to Heath & Co., and it continued in business until the mid 20th Century. The Heath three ring frame design Hezzanith sextant
which is an evolution of this design is likely the most numerous ever produced, and can still be found in great quantity today.

INSTRUMENT CONDITION: It is in outstanding condition with
all its metal machinery in good condition, and only shows minimal wear as a result of loss of some of the 
lacquer. Rarely seen with instruments of this age, is the small ivory plate on the backside of the handle for making notations
of the reading of the observations. 
The horizon and index mirrors are in excellent
condition as are the four index and three horizon shades.

The index arm clamp works freely, and the tangent screw moves as it should. Everything
is present except for two end caps for the scopes which are missing. 

THE CERTIFICATE is the original issued by National Physical
Laboratory in March, 1915. There is no non-adjustable instrument error over the extent of the range measured.
For this period, this is very unusual and marks this instrument as having been made with great care.

CASE DIMENSIONS: 11
1/2″ L x 11″ D” L x 5″ H  
INSTRUMENT WEIGHT 3 LBS 9
3/4 OZ      TOTAL WEIGHT  12lbs

STAR RATING: Everything of the instrument is original
and in good working order and this instrument rates 5 Plus Stars.

 

 

THE SEXTANT’S CASE: The sextant is housed in a square case,
complete, with a brass campaign style handle and a catch on both sides, but with no key. There are no
age cracks, and very few small marks showing use. The interior has finished black enamel holders for the accessories which
makes a pleasing contrast with the varnished interior. There are four brass campaign style straps on each corner which adds elegance.
The brass plaque on its top is without engraving.
 
 
                                      
Elegant custom campaign style military case
                                   Three
 telescopes, one extra draw tube and two sighting tubes
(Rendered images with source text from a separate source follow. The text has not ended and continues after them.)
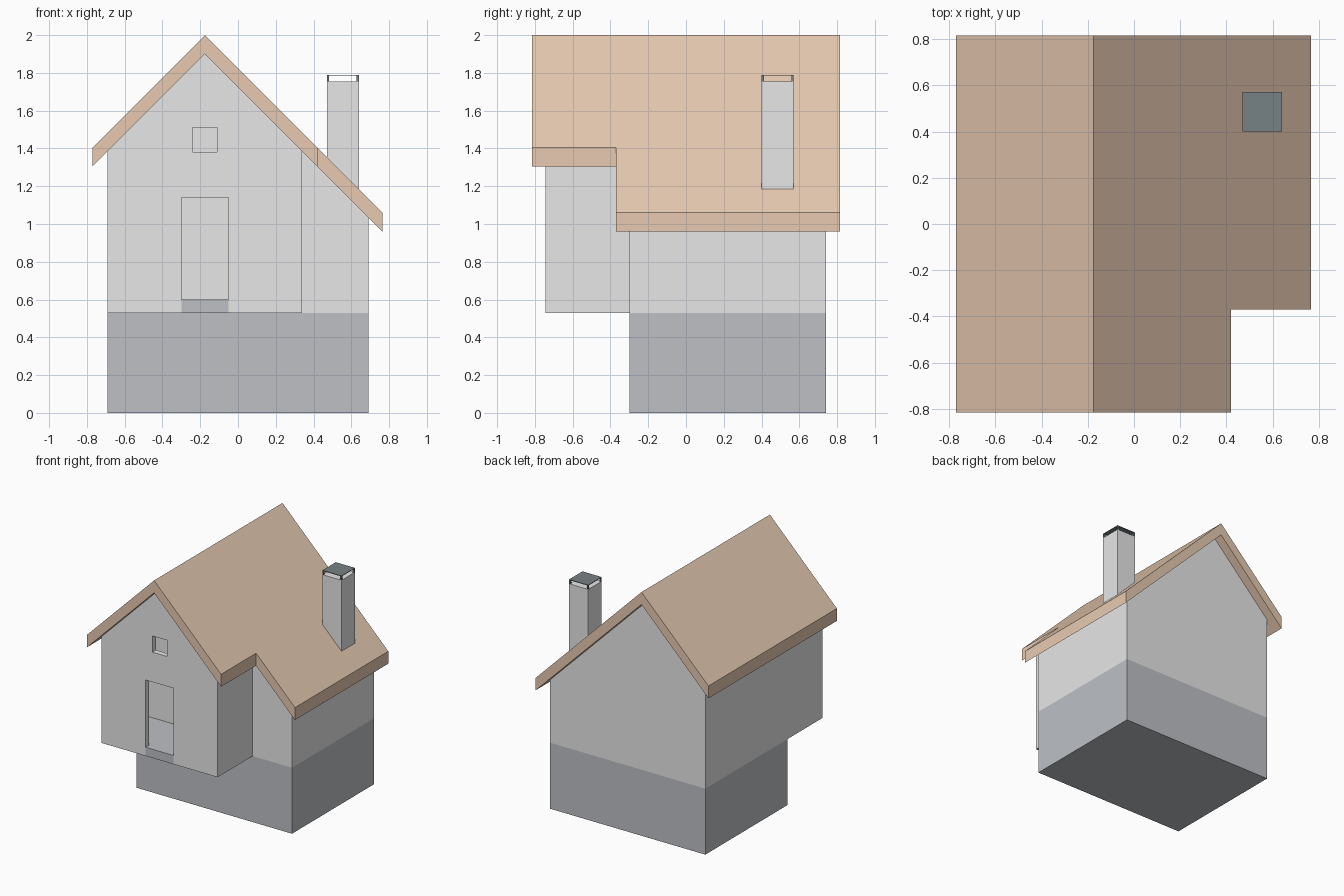
import bpy
import bmesh
from mathutils import Vector

if "Cube" in bpy.data.objects:
    bpy.data.objects.remove(bpy.data.objects["Cube"], do_unlink=True)


def material(name, rgb):
    mat = bpy.data.materials.new(name)
    mat.use_nodes = True
    mat.diffuse_color = (*rgb, 1)
    bsdf = next(n for n in mat.node_tree.nodes if n.type == "BSDF_PRINCIPLED")
    bsdf.inputs["Base Color"].default_value = (*rgb, 1)
    bsdf.inputs["Roughness"].default_value = 0.8
    return mat


plaster = material("pale plaster", (0.8, 0.8, 0.8))
stone = material("blue grey stone", (0.51, 0.53, 0.56))
tile = material("tan roof", (0.8, 0.59, 0.44))
slate = material("dark slate", (0.18, 0.22, 0.23))


def prism(name, outline, axis, start, end, mat):
    """Extrude an outline along y (points are x, z) or z (points are x, y)."""
    bm = bmesh.new()
    verts = [bm.verts.new((a, start, b) if axis == "y" else (a, b, start))
             for a, b in outline]
    face = bm.faces.new(verts)
    grown = bmesh.ops.extrude_face_region(bm, geom=[face])["geom"]
    offset = Vector((0, end - start, 0) if axis == "y" else (0, 0, end - start))
    bmesh.ops.translate(bm, vec=offset,
                        verts=[g for g in grown if isinstance(g, bmesh.types.BMVert)])
    bmesh.ops.recalc_face_normals(bm, faces=bm.faces)
    mesh = bpy.data.meshes.new(name)
    bm.to_mesh(mesh)
    bm.free()
    mesh.materials.append(mat)
    obj = bpy.data.objects.new(name, mesh)
    bpy.context.collection.objects.link(obj)
    return obj


def box(name, x, y, z, mat):
    outline = [(x[0], y[0]), (x[1], y[0]), (x[1], y[1]), (x[0], y[1])]
    return prism(name, outline, "z", z[0], z[1], mat)


def cut(target, x, y, z):
    """Subtract a box from the target, then discard the cutter."""
    cutter = box("cutter", x, y, z, target.data.materials[0])
    mod = target.modifiers.new("cut", "BOOLEAN")
    mod.operation = "DIFFERENCE"
    mod.solver = "EXACT"
    mod.object = cutter
    bpy.context.view_layer.objects.active = target
    bpy.ops.object.modifier_apply(modifier=mod.name)
    bpy.data.objects.remove(cutter, do_unlink=True)


RIDGE, PEAK, THICK = -0.175, 2.0, 0.1
SIDE, FLOOR, WALL = 0.69, 0.53, 0.045
FRONT, MIDDLE, BACK = -0.745, -0.3, 0.74
PORCH_X = 0.34


def roof_top(x):
    return PEAK - abs(x - RIDGE)


def gable(left, right):
    return [(left, FLOOR), (right, FLOOR), (right, roof_top(right) - THICK),
            (RIDGE, PEAK - THICK), (left, roof_top(left) - THICK)]


# Main house
box("foundation", (-SIDE, SIDE), (MIDDLE, BACK), (0, FLOOR), stone)
prism("main_walls", gable(-SIDE, SIDE), "y", MIDDLE, BACK, plaster)

# Hollow front room with doorway and small gable window
room = prism("front_room_walls", gable(-SIDE, PORCH_X), "y", FRONT, MIDDLE, plaster)
cut(room, (-SIDE + WALL, PORCH_X - WALL), (FRONT + WALL, 0), (0.3, 2.2))
cut(room, (-0.3, -0.05), (-1, FRONT + 0.1), (0.3, 1.14))
cut(room, (-0.24, -0.11), (-1, FRONT + 0.1), (1.38, 1.51))

# Floor slab with a threshold reaching through the doorway
inner = FRONT + WALL
prism("front_room_floor",
      [(-SIDE + WALL, MIDDLE), (-SIDE + WALL, inner), (-0.3, inner), (-0.3, FRONT),
       (-0.05, FRONT), (-0.05, inner), (PORCH_X - WALL, inner), (PORCH_X - WALL, MIDDLE)],
      "z", FLOOR, 0.6, stone)

# Gabled roof, stepped back over the shorter side of the house
eaves = (-0.77, 0.765)
top = [(x, roof_top(x)) for x in (eaves[0], RIDGE, eaves[1])]
roof = prism("roof", top + [(x, z - THICK) for x, z in reversed(top)],
             "y", -0.815, 0.815, tile)
cut(roof, (0.42, 1), (-1, -0.37), (0.5, 2.2))

# Chimney with a thin cap on corner posts
cx, cy, post = (0.47, 0.64), (0.4, 0.57), 0.012
box("chimney", cx, cy, (1.15, 1.755), plaster)
for i, px in enumerate((cx[0], cx[1] - post)):
    for j, py in enumerate((cy[0], cy[1] - post)):
        box(f"chimney_post_{i}_{j}", (px, px + post), (py, py + post),
            (1.755, 1.786), slate)
box("chimney_cap", cx, cy, (1.785, 1.79), slate)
SEE MORE PICTURES IN THE GALLERY BELOW

All in all,
a highly desirable and worthwhile example from one of better known English instrument makers.
SPECIFICATIONS:
 
2 Sighting tubes                               
 MISSING are two end caps
1 extra draw tube
1 Wide angle telescope
1 Intermediate telescope
1 Collimation telescope
1 adjustment wrench
Length of index arm    9″
Width of frame at arc 9 3/4″
Index mirror 30 x 55 mm
Horizon mirror 30 x 30 mm
Instrument weight 3 lbs  9 3/4 oz      Total weight 12
lbs
 

OUR QUALIFICATIONS: We are one of the few company’s still selling
navigation instruments that know anything about them. For purposes of judging whether Joel’s opinion counts, he
was the editor of the chapter on sextants of the 1977 Edition of “Bowditch”, The American Practical Navigator, NAVPUB 9; a
member of the U.S. Naval Academy Navigation Symposium Board, 1975 -1978; the author of a book on marine sextants, Cornell
Maritime Press,1975, and the founding president of Nautech Maritime Corporation which partnered with Tamaya of Japan in the
introduction of the MS 733 Spica, the MS 833, Jupiter, MS 933 Venus sextants and the famous NC-2 navigation computer, in the
U.S. market. Joel is also a retired Master Mariner, and held a U.S. Navy “D” Qualification as a Senior Skipper – Oceans.
From 1995 through 2000, he served as a Varsity Offshore Sailing Team coach at the U.S. Naval Academy.

This is arguably a special instrument that
is that is 99 years old and in this perfect condition with a very special case. It is without question a superior
addition to any collection or will make a
perfect gift.